‘The Miracle League’ allows thousands who couldn’t otherwise play to get in the game
May 13, 2022
PEORIA, Ill. — Samaritan Ministries International (Samaritan) member Stephanie Davis cares deeply for children who have disabilities and a love of baseball. As national program director of The Miracle League, she’s been able to combine the two in an amazing way.
“I just thought, ‘Everybody needs this opportunity,’ and to bring these two things together was really a dream for me,” she says.
The Miracle League, which serves about 50,000 children and some adults in 320 local Miracle Leagues in the U.S., Canada and Mexico, allows children with disabilities to play baseball “no matter their ability.” Each child is partnered with a “buddy” who helps them by pushing a wheelchair up a basepath or swinging a bat to hit a ball.
“Whatever the player’s special need might be, the buddies are there to protect them and help them play the game,” Stephanie says.
“One of the best things about being part of Samaritan Ministries is seeing how our members help other members and how this often enables them to give the love of Jesus in the wider world,” says Anthony Hopp, vice president and chief purpose officer at Samaritan. “Stephanie is a perfect example of this; she gives her heart and soul to special needs kids, knowing that her own family’s needs will be shared by other Samaritan members.”
As members of Samaritan Ministries, Stephanie and Brian Davis sought help when their 12-year-old son Bode had a “horrible bike accident” in 2020. He suffered a concussion, broken collarbone and nerve injury in his leg. He did recover, but bills began to soar, “between life flight and a week in the trauma unit, plus eight weeks of therapy,” Stephanie says.
Working with Samaritan Ministries staff and receiving support from the members eased the Davises’ burden. “From day one, Samaritan Ministries was there for us – praying for us, guiding us through the process, negotiating bills for us,” says Stephanie. “Then the encouragement we got from members was priceless. People were praying and reaching out to us with so much love and support. I can’t imagine going through that horrible time without this network of Christians bearing each other’s burdens. It’s been a huge blessing for our family.”
The Davises, who operate a landscape company with Brian’s brother, joined Samaritan after tiring of “health insurance runarounds.”
“Annual renewal was one of the most stressful times of the year,” Stephanie recalls. “We would be canceled, or our policy wasn’t available, or premiums were just going through the roof and weren’t affordable for our family anymore. Then, when we did need to use it, the deductibles were so high that we felt like we could have paid cash and done better without having insurance.”

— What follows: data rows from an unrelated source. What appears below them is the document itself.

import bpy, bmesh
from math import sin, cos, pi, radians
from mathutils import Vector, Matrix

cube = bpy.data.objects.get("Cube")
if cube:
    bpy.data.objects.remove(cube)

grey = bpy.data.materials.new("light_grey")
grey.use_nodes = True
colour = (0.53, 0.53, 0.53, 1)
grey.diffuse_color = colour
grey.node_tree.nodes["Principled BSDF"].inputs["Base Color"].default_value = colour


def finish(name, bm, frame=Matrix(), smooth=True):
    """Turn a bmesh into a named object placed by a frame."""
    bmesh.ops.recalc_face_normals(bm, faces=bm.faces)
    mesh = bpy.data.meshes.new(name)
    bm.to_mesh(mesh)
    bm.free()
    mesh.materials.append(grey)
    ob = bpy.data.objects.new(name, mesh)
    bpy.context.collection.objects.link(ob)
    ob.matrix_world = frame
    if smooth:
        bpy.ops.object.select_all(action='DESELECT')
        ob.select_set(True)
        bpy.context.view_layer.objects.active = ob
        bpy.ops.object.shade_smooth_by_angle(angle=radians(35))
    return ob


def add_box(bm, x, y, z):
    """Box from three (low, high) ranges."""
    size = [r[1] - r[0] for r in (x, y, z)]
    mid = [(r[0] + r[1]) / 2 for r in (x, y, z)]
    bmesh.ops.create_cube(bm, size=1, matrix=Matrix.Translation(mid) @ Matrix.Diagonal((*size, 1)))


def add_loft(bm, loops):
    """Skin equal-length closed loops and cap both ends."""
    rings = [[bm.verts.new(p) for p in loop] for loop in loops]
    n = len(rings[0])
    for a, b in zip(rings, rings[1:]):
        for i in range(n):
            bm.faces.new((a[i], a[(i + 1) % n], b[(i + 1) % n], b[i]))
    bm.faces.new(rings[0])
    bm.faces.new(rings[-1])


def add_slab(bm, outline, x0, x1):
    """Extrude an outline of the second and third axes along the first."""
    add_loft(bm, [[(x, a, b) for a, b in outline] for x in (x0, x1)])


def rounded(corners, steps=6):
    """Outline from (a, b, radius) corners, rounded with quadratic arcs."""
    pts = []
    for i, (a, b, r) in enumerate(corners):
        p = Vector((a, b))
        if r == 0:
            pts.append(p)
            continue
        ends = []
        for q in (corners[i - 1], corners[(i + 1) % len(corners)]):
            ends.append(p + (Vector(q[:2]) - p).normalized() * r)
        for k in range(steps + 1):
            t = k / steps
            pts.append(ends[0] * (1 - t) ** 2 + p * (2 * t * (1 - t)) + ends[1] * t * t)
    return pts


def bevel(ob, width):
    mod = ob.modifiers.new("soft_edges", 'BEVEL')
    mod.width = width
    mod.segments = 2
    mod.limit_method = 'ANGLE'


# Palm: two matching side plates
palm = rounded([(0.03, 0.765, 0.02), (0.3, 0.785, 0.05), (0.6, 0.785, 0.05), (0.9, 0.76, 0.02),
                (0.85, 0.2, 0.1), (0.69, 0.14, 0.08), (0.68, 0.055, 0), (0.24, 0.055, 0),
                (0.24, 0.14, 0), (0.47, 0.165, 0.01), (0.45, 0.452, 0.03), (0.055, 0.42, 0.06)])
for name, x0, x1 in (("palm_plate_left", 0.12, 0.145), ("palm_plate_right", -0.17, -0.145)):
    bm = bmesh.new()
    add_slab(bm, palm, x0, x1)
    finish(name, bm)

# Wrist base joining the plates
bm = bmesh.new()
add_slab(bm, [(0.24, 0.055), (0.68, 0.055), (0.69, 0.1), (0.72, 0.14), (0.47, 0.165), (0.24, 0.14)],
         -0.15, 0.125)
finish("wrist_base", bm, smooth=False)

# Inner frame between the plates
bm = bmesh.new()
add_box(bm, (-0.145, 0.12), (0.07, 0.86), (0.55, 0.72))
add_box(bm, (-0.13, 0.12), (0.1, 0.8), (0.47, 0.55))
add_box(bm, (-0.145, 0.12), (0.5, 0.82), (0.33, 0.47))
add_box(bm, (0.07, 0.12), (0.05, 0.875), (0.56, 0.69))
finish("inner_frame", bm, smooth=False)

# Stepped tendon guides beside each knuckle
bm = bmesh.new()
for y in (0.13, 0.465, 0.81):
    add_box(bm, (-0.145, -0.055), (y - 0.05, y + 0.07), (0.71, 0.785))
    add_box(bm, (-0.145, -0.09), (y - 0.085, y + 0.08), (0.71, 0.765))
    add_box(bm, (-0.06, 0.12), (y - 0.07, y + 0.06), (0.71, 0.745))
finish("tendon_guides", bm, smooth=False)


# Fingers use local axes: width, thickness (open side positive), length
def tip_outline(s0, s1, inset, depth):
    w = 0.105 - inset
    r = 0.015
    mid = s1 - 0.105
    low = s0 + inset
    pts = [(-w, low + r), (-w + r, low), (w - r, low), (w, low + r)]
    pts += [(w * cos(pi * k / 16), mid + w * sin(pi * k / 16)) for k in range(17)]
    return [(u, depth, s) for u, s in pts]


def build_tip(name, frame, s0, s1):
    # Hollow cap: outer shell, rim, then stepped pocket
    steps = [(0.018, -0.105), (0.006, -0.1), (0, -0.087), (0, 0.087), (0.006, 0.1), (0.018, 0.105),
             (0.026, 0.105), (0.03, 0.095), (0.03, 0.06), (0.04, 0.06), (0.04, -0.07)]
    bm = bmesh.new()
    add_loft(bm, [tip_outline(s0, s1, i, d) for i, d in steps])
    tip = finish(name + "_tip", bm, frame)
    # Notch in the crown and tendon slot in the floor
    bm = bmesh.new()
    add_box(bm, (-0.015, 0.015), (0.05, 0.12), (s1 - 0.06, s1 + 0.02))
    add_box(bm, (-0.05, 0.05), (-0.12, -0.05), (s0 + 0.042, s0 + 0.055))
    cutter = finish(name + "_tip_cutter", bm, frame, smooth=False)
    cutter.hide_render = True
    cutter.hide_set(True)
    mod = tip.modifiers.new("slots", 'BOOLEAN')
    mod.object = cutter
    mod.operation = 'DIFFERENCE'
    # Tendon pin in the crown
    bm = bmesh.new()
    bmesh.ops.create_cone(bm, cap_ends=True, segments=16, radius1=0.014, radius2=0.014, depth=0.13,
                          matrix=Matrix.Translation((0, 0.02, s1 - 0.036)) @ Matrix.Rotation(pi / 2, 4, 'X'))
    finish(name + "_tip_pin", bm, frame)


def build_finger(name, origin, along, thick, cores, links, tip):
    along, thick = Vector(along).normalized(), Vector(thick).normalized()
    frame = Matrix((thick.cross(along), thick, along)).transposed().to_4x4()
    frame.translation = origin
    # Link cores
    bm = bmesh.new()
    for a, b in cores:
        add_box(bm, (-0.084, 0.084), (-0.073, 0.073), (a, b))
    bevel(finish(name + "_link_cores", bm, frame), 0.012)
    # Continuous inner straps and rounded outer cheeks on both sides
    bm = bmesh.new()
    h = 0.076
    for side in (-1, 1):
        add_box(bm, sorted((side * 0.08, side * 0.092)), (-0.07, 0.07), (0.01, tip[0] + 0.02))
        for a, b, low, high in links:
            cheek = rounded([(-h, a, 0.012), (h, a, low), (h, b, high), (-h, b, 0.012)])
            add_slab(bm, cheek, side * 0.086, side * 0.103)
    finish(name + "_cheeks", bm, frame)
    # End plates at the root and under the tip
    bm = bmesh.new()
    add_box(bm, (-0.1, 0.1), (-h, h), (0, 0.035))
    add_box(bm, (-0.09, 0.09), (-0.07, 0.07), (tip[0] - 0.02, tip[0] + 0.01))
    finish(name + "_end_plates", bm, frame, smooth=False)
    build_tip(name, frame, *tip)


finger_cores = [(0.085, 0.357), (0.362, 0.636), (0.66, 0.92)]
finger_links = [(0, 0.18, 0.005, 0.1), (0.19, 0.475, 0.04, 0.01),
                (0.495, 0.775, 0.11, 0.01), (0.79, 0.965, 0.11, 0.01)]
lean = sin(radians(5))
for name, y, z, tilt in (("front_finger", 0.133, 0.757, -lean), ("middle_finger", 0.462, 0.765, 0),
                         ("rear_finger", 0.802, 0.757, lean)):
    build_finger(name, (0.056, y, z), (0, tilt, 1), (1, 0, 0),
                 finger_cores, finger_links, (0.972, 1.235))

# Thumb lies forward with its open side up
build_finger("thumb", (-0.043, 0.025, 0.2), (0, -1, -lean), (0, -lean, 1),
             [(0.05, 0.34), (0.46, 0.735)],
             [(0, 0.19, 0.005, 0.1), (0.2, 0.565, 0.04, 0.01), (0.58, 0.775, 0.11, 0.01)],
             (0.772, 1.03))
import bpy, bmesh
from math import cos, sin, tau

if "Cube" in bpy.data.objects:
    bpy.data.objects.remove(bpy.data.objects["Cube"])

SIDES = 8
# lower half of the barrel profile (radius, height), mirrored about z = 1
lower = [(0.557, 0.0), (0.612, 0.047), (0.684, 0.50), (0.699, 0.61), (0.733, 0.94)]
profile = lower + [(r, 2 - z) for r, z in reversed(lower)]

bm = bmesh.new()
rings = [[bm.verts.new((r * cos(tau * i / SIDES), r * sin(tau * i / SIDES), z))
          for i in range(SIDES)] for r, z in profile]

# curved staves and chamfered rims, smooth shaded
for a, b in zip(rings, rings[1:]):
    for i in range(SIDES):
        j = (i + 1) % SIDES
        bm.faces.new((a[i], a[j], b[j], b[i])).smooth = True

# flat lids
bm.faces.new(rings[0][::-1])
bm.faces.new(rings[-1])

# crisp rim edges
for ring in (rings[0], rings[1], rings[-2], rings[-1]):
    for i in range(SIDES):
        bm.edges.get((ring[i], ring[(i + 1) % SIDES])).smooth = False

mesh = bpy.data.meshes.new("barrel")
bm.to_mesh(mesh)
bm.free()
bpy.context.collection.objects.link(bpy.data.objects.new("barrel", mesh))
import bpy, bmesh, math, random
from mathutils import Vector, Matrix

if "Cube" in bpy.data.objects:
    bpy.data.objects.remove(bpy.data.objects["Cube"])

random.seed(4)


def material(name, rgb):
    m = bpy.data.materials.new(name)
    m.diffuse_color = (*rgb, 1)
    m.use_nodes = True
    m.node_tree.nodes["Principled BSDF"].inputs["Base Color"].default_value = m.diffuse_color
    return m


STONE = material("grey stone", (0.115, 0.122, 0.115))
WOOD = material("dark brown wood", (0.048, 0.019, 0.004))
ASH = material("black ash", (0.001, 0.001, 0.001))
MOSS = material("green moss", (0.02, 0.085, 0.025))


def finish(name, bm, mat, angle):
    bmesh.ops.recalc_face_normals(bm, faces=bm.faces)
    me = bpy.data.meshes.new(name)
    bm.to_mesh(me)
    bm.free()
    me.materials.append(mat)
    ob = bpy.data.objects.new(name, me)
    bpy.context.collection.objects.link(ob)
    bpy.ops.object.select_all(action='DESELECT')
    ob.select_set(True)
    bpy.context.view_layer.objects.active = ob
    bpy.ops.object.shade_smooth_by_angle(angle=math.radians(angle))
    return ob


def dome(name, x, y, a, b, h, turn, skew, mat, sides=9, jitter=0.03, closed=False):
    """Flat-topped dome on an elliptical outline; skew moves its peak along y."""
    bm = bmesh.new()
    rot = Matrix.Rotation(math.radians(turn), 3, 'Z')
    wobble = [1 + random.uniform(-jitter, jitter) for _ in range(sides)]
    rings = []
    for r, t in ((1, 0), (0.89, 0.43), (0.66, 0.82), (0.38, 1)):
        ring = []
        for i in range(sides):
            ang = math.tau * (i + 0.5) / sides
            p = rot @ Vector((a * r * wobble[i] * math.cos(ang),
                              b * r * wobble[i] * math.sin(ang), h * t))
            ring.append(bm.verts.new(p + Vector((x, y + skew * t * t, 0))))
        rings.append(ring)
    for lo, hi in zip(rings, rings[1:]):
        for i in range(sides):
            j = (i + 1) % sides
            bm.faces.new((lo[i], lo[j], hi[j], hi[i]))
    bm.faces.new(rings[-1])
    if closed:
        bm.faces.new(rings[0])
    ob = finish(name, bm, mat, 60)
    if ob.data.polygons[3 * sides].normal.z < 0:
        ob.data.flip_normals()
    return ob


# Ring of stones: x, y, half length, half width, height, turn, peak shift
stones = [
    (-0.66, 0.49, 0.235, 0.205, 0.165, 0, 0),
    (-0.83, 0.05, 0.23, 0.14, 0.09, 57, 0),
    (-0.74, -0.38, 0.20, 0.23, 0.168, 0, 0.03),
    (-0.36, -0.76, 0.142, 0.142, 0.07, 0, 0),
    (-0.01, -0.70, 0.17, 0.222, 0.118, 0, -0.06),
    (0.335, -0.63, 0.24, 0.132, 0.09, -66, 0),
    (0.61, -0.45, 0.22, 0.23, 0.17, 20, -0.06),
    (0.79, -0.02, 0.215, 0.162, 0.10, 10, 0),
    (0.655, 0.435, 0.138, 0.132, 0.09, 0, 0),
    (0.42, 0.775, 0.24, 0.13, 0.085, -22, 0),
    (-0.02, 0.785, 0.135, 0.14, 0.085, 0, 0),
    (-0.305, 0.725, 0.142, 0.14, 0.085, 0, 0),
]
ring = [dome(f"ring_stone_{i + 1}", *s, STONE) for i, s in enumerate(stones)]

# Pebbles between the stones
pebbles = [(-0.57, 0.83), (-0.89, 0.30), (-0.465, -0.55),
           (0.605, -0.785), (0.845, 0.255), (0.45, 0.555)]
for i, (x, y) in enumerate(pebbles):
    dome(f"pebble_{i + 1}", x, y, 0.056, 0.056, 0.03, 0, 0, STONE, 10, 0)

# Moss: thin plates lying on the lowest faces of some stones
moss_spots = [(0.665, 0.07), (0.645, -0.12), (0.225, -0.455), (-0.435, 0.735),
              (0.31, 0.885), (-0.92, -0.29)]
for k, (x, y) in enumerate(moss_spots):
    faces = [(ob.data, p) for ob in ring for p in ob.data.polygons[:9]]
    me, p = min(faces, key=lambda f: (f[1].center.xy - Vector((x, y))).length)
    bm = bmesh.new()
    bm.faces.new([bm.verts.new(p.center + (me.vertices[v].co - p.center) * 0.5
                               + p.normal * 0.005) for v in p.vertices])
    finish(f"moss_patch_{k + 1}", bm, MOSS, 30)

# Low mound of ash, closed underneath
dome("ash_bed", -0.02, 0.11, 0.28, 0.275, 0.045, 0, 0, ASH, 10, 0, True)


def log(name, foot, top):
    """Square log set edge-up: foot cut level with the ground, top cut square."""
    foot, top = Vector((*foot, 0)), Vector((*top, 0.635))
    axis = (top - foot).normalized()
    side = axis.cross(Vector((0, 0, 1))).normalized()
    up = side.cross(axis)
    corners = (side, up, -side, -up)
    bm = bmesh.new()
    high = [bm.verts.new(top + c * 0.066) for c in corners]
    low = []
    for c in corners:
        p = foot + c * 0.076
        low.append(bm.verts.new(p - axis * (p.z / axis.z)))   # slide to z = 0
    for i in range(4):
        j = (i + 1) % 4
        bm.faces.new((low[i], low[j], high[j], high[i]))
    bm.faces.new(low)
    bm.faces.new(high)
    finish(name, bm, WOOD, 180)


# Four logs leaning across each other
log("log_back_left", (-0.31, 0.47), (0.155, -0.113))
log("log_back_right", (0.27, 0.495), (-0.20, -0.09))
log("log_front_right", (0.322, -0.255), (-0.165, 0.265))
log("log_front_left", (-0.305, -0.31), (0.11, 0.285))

Most Miracle Leagues are open to players ages 4 and up of all abilities. Players typically qualify for a Miracle League “if you wouldn’t qualify or be able to safely participate in a youth baseball program,” Stephanie says. “We have everyone from children with learning disabilities to children with severe physical disabilities.”
Stephanie, who lives with her husband, Brian, son, Bode, and daughter, Emory, near Athens, Georgia, became aware of The Miracle League in 2001 when HBO’s “Real Sports” aired a report on it.
Only 20 years old at the time, she “did some research and found the organizers of the original league,” she says. “We were just so inspired that we decided to replicate the idea and start the second local Miracle League, which was in Myrtle Beach, South Carolina, in 2002.”
Her job now as national program director of The Miracle League is to consult with local organizations as they establish a local complex and league. This means planning facilities that can handle a variety of special challenges. “The players need a fully accessible, rubberized surface and complexes that are also fully accessible so they can get from the parking lot to the field,” Stephanie says.
“It brings so much joy to families because we are providing the players a way to be included in a team sport, which has never happened for them before,” she continues. “Most of the joy we see is from being with friends and coaches and buddies, as well as spending time outside. They are getting exercise and fresh air, but most importantly they have a place to belong.
“I try my best to show the love of Jesus to everyone I serve. I feel like this is the calling that God has given me.”
For more about Stephanie Davis and Miracle League, see the May Samaritan Member Spotlight.
Samaritan Ministries currently has a membership of 286,026 individuals from 84,940 households.
Samaritan has no limited enrollment period. Government exchange-based health insurance requires signups to occur only during open enrollment periods unless one qualifies for a special enrollment period due to a “life event” such as losing coverage, getting married, moving, or having a baby.
Samaritan Ministries health care sharingoffers additional advantages:
- No network restrictions. When medical care is needed, Samaritan members choose the health care provider, hospital, and pharmacy that work best for them.
- The direct-sharing approach allows members to not only help fellow believers with their medical financial needs but to pray for and connect with them on a regular basis.
Samaritan gives people of Biblical faith an effective, Bible-driven health care community in which approximately $30 million in medical needs is shared person to person every month. Over the past 27 years, Samaritan Ministries members have shared more than $3 billion in needs while also praying for and encouraging fellow members through personal notes, cards and letters.